model versus a joint model. First and foremost, the conditional model
(in theory) provides no information about the density in the covariate
variables (). Thus, it does not allocate any resources in
modeling the
domain unless it indirectly helps model the
domain. Thus, the *M* Gaussians (i.e. the model's finite
resources) do not cluster around the density in unnecessarily.

In addition, note that there are no constraints on the gates to force them to integrate to 1. The mixing proportions are not necessarily normalized and the individual gate models are unnormalized Gaussians. Thus, the gates form an unnormalized marginal density called which need not integrate to 1. In joint models, on the other hand, the marginal must integrate to 1.

Finally, we note that the covariance matrix in the gates is
independent of the covariance matrix and regressor matrix in the
expert. In a full joint Gaussian, these 3 matrices combine into one
large matrix and this matrix as a whole must be symmetric and positive
semi-definite. However, here, the gate covariance need not be
positive semi-definite. The expert covariance is symmetric positive
semi-definite *only on its own* and the regressor matrix is
arbitrary. Thus, the constraints on the total parameters are fewer
than in the joint case and each gate-expert combination can model a
larger space than a conditioned Gaussian. Thus, training up a

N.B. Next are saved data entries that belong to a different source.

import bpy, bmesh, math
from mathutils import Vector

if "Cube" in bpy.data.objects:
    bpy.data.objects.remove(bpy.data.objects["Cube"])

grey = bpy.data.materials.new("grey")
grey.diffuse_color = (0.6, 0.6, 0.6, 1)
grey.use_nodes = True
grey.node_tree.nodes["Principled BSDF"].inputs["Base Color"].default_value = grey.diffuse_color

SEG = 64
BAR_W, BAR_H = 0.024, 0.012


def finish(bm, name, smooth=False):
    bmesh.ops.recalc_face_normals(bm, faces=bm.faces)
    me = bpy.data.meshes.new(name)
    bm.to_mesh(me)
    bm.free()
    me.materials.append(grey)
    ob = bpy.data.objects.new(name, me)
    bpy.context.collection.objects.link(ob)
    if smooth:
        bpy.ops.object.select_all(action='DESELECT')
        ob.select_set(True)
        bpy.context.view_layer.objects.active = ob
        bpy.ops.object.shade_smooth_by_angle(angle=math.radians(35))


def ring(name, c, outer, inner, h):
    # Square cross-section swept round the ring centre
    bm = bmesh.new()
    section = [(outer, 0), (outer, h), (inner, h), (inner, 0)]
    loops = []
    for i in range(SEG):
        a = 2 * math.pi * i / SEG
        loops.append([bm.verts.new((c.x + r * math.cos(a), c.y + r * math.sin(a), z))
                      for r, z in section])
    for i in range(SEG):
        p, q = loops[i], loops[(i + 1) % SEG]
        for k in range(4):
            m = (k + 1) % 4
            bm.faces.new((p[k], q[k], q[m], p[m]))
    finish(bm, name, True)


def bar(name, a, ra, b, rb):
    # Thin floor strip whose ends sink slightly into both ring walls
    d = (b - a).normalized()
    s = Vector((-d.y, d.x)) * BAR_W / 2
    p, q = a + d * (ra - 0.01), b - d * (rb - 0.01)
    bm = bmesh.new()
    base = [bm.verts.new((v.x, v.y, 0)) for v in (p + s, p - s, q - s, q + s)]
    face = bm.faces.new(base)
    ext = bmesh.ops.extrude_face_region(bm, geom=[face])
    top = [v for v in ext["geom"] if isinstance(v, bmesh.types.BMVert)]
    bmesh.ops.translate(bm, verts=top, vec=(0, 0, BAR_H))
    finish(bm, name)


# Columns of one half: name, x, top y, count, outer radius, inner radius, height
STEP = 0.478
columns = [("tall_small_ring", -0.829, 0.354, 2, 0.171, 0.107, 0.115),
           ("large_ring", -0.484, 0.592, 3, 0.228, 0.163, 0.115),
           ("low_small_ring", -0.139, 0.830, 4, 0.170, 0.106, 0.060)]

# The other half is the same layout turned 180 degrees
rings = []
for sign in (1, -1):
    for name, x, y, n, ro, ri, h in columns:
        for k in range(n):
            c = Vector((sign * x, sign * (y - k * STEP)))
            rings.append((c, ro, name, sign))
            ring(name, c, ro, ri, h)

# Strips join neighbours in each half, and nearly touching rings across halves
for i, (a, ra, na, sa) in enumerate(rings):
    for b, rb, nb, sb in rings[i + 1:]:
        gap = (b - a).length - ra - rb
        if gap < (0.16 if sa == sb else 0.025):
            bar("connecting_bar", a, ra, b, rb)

conditional model directly will yield solutions that lie outside the
space of the conditioned joint models. This is depicted in
Figure 7.11. Note how the additional constraints on
the joint density limit the realizable conditional models. This limit
is not present if the conditional models can be varied in their final
parametric form.